|it's only cock'n'roll
Jen Mergott - May 11, 2012
This lady-led and glamorous Brooklyn troupe let fly a very promising four-track EP in the fall, highlighting flight motifs and their spirited, bouncy, charismatic, and danceable sonic personality. The record is a whirlwind of genres and indefinable subtleties, and showcases a band with a range spanning from punchy dance tunes (“Trampoline”) to old school Blues Rock (“747”). The star here is Ann Courtney and her voice, which can - at will - be a rock powerhorse or betray delicacy and vulnerability (like in “Beach House”). Courtney and band mate Lizzie Carena, with their fearless style and unapologetic attitude, are like a modern day Joan Jett and Cherie Currie. The band embodies empowerment – and make us think that maybe the ladies really need to take over what’s left of the NYC rock’n’roll scene.
I read somewhere that Mother Feather started out as a cathartic endeavor for you - that it has helped you channel negative energy in a positive way. How has this cathartic process shaped your songs?
Mother Feather is a righteous mission or nothing at all. It is imperative that I believe every single thing I’m singing and doing onstage. And there’s no better catharsis than fun, so we try to have some of that too.
A friend of mine and fellow Deli writer, went to your show at Santos Party House recently. She said there were some crazy performance moments like when Ann spit water into the crowd. Ann’s outfits are also known to be quite a performance piece. How do you get your ideas for your performances and your fashion choices? Do you think about it beforehand or do things just come to you in the moment? Do you have any fashion influences?
Pop cock-rock is epic and shameless, so that informs everything we wear. Emotional responses to certain colors factor in a big way. The Viktor & Rolf spring 2010 collection remains a big influence in terms of shape. Lizzie and I spend hours trolling for inexpensive vintage and club-wear that we alter to make more Mother Feather—which is all at once a little Sabbath, Donna Summer, and Liz Taylor’s Cleopatra.
We’ve also collaborated with the incredible designer Suzanne Rae, who is our fashion fairy-godmother. She gets it. Suzanne has made some exquisite custom pieces for us.
I don’t recall spitting water into the audience. They must have looked like they needed a drink of the holy water.
Though you guys identify as a “pop cock-rock” band, I hear a lot of different musical influences in your music. The most surprising for me is the touch of blues and soul in some of the vocals. Specifically on “747” -- it’s got an old school blues/rock flavor, with a catchy pop spin -- sort of reminiscent of Ann Courtney & The Late Bloomers. How do you think that musical project has influenced this one?
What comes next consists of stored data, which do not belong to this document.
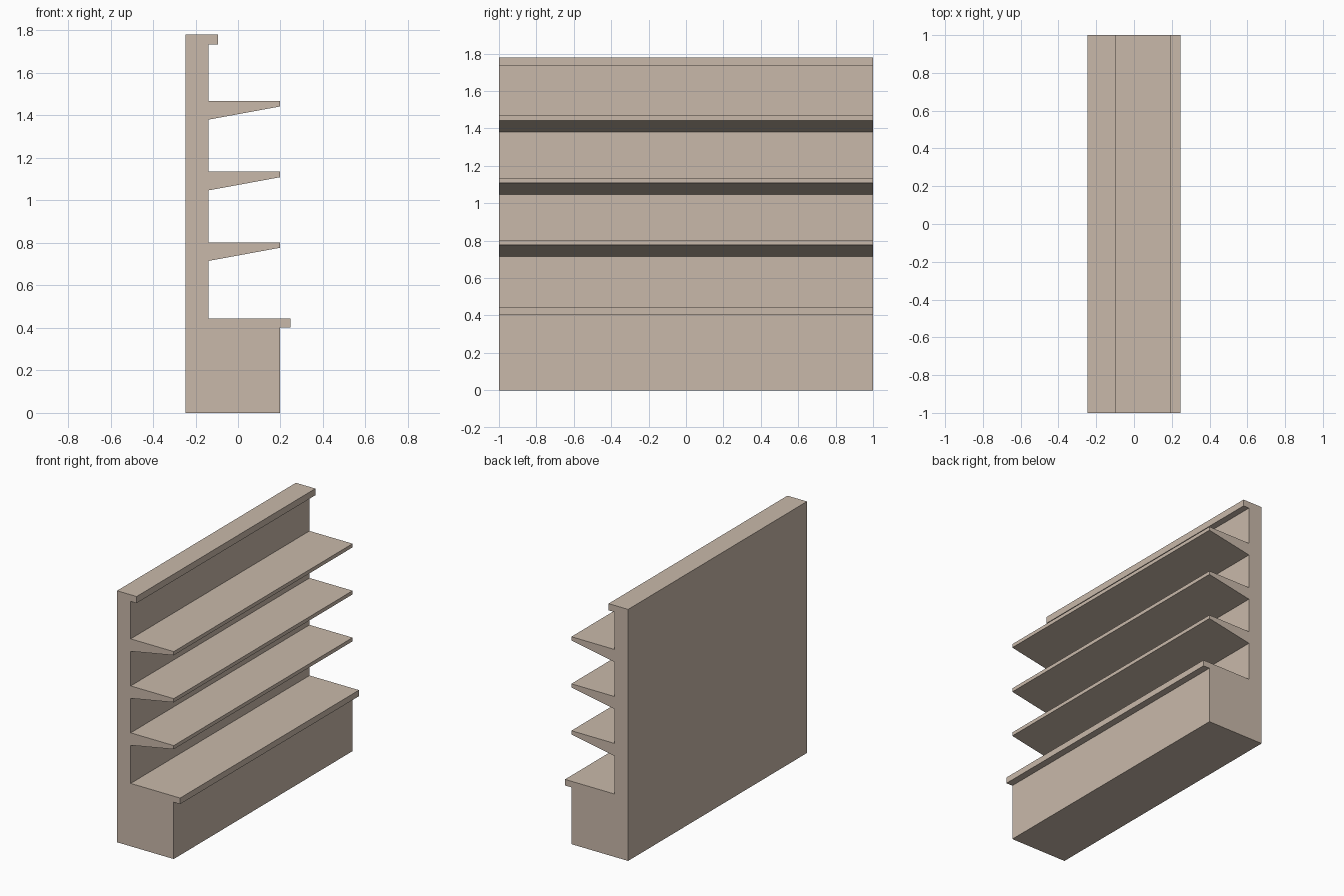
import bpy, bmesh

if "Cube" in bpy.data.objects:
    bpy.data.objects.remove(bpy.data.objects["Cube"])

BACK, PANEL, EDGE, LIP = -0.247, -0.14, 0.197, 0.247
HEIGHT, HALF = 1.78, 1.0

# Side profile (x, z): base cabinet with overhanging counter
profile = [(BACK, 0), (EDGE, 0), (EDGE, 0.402), (LIP, 0.402), (LIP, 0.445), (PANEL, 0.445)]
# Three tapered shelves
for top in (0.803, 1.135, 1.468):
    profile += [(PANEL, top - 0.088), (EDGE, top - 0.026), (EDGE, top), (PANEL, top)]
# Top cap with small front lip
profile += [(PANEL, 1.733), (-0.094, 1.733), (-0.094, HEIGHT), (BACK, HEIGHT)]

# Extrude the profile along the unit's length
bm = bmesh.new()
face = bm.faces.new([bm.verts.new((x, -HALF, z)) for x, z in profile])
ext = bmesh.ops.extrude_face_region(bm, geom=[face], use_keep_orig=True)
bmesh.ops.translate(bm, vec=(0, 2 * HALF, 0),
                    verts=[g for g in ext["geom"] if isinstance(g, bmesh.types.BMVert)])
bmesh.ops.recalc_face_normals(bm, faces=bm.faces[:])

mesh = bpy.data.meshes.new("shelf_unit")
bm.to_mesh(mesh)
bm.free()

mat = bpy.data.materials.new("beige")
mat.diffuse_color = (0.584, 0.485, 0.402, 1)
mat.use_nodes = True
mat.node_tree.nodes["Principled BSDF"].inputs["Base Color"].default_value = mat.diffuse_color
mesh.materials.append(mat)
bpy.context.collection.objects.link(bpy.data.objects.new("shelf_unit", mesh))
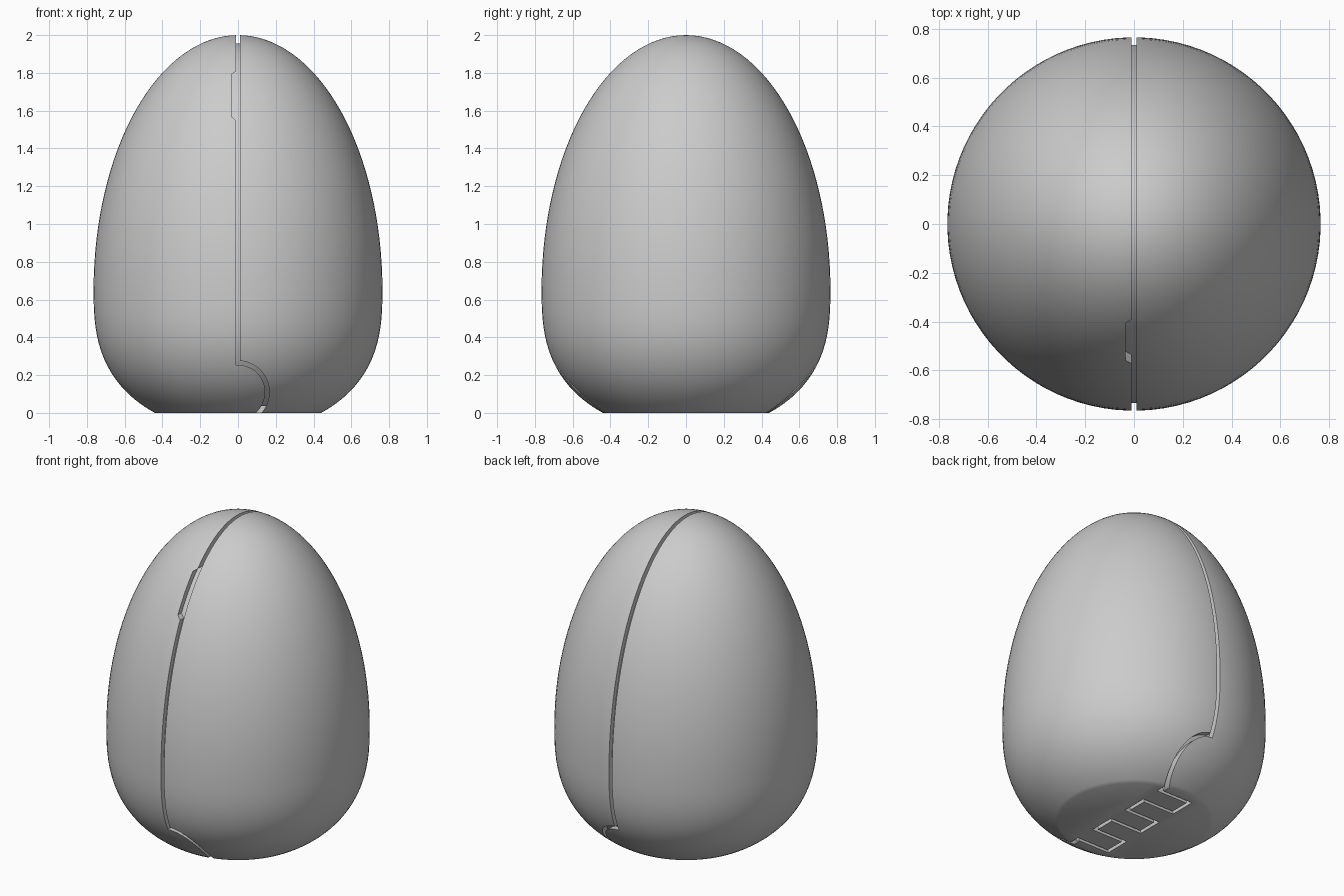
import bpy, bmesh, math
from mathutils import Vector

if "Cube" in bpy.data.objects:
    bpy.data.objects.remove(bpy.data.objects["Cube"])

R, BELLY, SEGS = 0.765, 0.65, 96   # widest radius, its height, sides
GAP = 0.022                        # groove width


def radius(z):
    if z < BELLY:
        return R * math.sqrt(1 - 0.669 * ((BELLY - z) / BELLY) ** 2.7)
    return R * math.sqrt(max(0, 1 - ((z - BELLY) / (2 - BELLY)) ** 2))


def new_object(name, bm):
    bmesh.ops.recalc_face_normals(bm, faces=bm.faces)
    mesh = bpy.data.meshes.new(name)
    bm.to_mesh(mesh)
    bm.free()
    ob = bpy.data.objects.new(name, mesh)
    bpy.context.collection.objects.link(ob)
    return ob


def egg(name, scale=1.0):
    """Turned egg with a flat base, scaled about mid height."""
    zs = [BELLY * (i / 18) ** 1.4 for i in range(18)]
    zs += [BELLY + (2 - BELLY) * math.sin(i / 32 * math.pi / 2) for i in range(32)]
    bm = bmesh.new()
    rings = []
    for z in zs:
        r = radius(z) * scale
        rings.append([bm.verts.new((r * math.cos(a), r * math.sin(a), 0.9 + (z - 0.9) * scale))
                      for a in (2 * math.pi * (k + 0.5) / SEGS for k in range(SEGS))])
    for lo, hi in zip(rings, rings[1:]):
        for k in range(SEGS):
            j = (k + 1) % SEGS
            bm.faces.new((lo[k], lo[j], hi[j], hi[k]))
    bm.faces.new(rings[0])
    tip = bm.verts.new((0, 0, 0.9 + 1.1 * scale))
    for k in range(SEGS):
        bm.faces.new((rings[-1][k], rings[-1][(k + 1) % SEGS], tip))
    return new_object(name, bm)


def ribbon(name, path, width, lo, hi, place):
    """Wall of given width along a 2D path, spanning lo..hi on the third axis."""
    pts = [Vector(p) for p in path]
    bm = bmesh.new()
    rows = []
    for i, p in enumerate(pts):
        a = (p - pts[i - 1]).normalized() if i else (pts[1] - p).normalized()
        b = (pts[i + 1] - p).normalized() if i < len(pts) - 1 else a
        n = Vector((-a.y - b.y, a.x + b.x)).normalized()
        n *= width / 2 / n.dot(Vector((-a.y, a.x)))       # mitred corner
        rows.append([bm.verts.new(place(q.x, q.y, d))
                     for q, d in ((p + n, lo), (p - n, lo), (p - n, hi), (p + n, hi))])
    for r, s in zip(rows, rows[1:]):
        for k in range(4):
            j = (k + 1) % 4
            bm.faces.new((r[k], r[j], s[j], s[k]))
    bm.faces.new(rows[0])
    bm.faces.new(rows[-1])
    return new_object(name, bm)


def combine(ob, other, operation):
    mod = ob.modifiers.new(operation, 'BOOLEAN')
    mod.operation, mod.solver, mod.object = operation, 'EXACT', other
    bpy.context.view_layer.objects.active = ob
    bpy.ops.object.modifier_apply(modifier=mod.name)
    bpy.data.objects.remove(other)


def front(x, z, y):
    return (x, y, z)


def below(x, y, z):
    return (x, y, z)


shell = egg("egg_shell")

# Seam between the two halves
combine(shell, ribbon("seam", [(0, 2.2), (0, 0.256)], GAP, -1, 1, front), 'DIFFERENCE')

# Rounded hinge outline at the front and back
arc = [(-0.011, 0.265)] + [(0.155 * math.cos(math.radians(a)), 0.11 + 0.155 * math.sin(math.radians(a)))
                           for a in range(90, -61, -6)]
for lo, hi in ((-1, -0.36), (0.36, 1)):
    combine(shell, ribbon("hinge_arc", arc, GAP, lo, hi, front), 'DIFFERENCE')

# Interlocking hinge line across the base
steps = [0.367, 0.22, 0.073, -0.073, -0.22, -0.367]
x, meander = 0.11, [(0.11, 0.40)]
for y in steps:
    meander += [(x, y), (-x, y)]
    x = -x
meander.append((0.11, -0.40))
combine(shell, ribbon("base_line", meander, GAP, -0.1, 0.06, below), 'DIFFERENCE')

# Thumb notch beside the front seam
notch = [(0.0, 1.80), (-0.022, 1.785), (-0.022, 1.575), (0.0, 1.555)]
combine(shell, ribbon("thumb_notch", notch, 0.026, -1, -0.2, front), 'DIFFERENCE')

# Solid core that forms the groove floors
combine(shell, egg("core", 0.96), 'UNION')

grey = bpy.data.materials.new("plain grey")
grey.diffuse_color = (0.6, 0.6, 0.6, 1)
grey.use_nodes = True
grey.node_tree.nodes["Principled BSDF"].inputs["Base Color"].default_value = grey.diffuse_color
shell.data.materials.clear()
shell.data.materials.append(grey)
for p in shell.data.polygons:
    p.material_index = 0

bpy.ops.object.select_all(action='DESELECT')
shell.select_set(True)
bpy.context.view_layer.objects.active = shell
bpy.ops.object.shade_smooth_by_angle(angle=math.radians(30))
ACLB utterly informed Mother Feather. I cut my teeth on that band. I had just figured out how to play guitar and it was my first time writing songs and leading a band. I was 21, and those songs, my performances, --even the band name--are self-deprecating in a way I romanticized then. But I got bored and sick of that shit and found my Mother Feather. Lizzie was ready for it too. This band is a conscious rejection of shame….with better riffs. “747” was written after a night out dancing with the girls. There are no songs in the ACLB catalog about going dancing. That was something I knew I urgently needed to address.
There’s a definite air of empowerment associated with the band’s songs and overall presence. I feel like people should listen to it right before they quit their jobs or run a marathon. It’s music that pushes you. Is this something you aim for in your songwriting or something that naturally evolves?
It is absolutely intentional. It is a message to myself as much as the audience. I need to be reminded every single day. Heaven is waiting.
Who are your biggest musical influences?
Easy: PJ Harvey, Marc Bolan, and Missy Elliot. But I can’t deny the 8 zillion shows I’ve seen at Rockwood Music Hall over the past 6 and half years have been a huge part of my musical education. When I started working there I simply had a gut sense of what I did and didn’t like. Over time it has developed into a much clearer understanding of what makes an effective writer and performer. I’ve studied and culled my favorite elements from some incredible musicians that have come through that club: Emily King, Alan Hampton, Taurus, Rich Girls, Julia Haltigan, Nanuchka, Jeff Taylor, Camille Atkinson, Jennifer Niceley…it goes on and on.
Anything else you would like to add?
We could not be more excited to perform at the Nova Festival in the UK this July. To help support the trip, we will be releasing a live EP through our website that will only be available during the month of June. It will include some unreleased tracks as well as the Futures dance remix of “Mother Feather.”
Additionally, we funneled all the proceeds from our sold-out Mercury Lounge show in February into a studio recording with our favorite badass Steve Wall (who engineered and co-produced the “MF EP” with us.) Thanks to the motherfeathers who bought tickets and shirts we were able to track at Cove City Sound and we have an absolute MONSTER recording in the pipeline.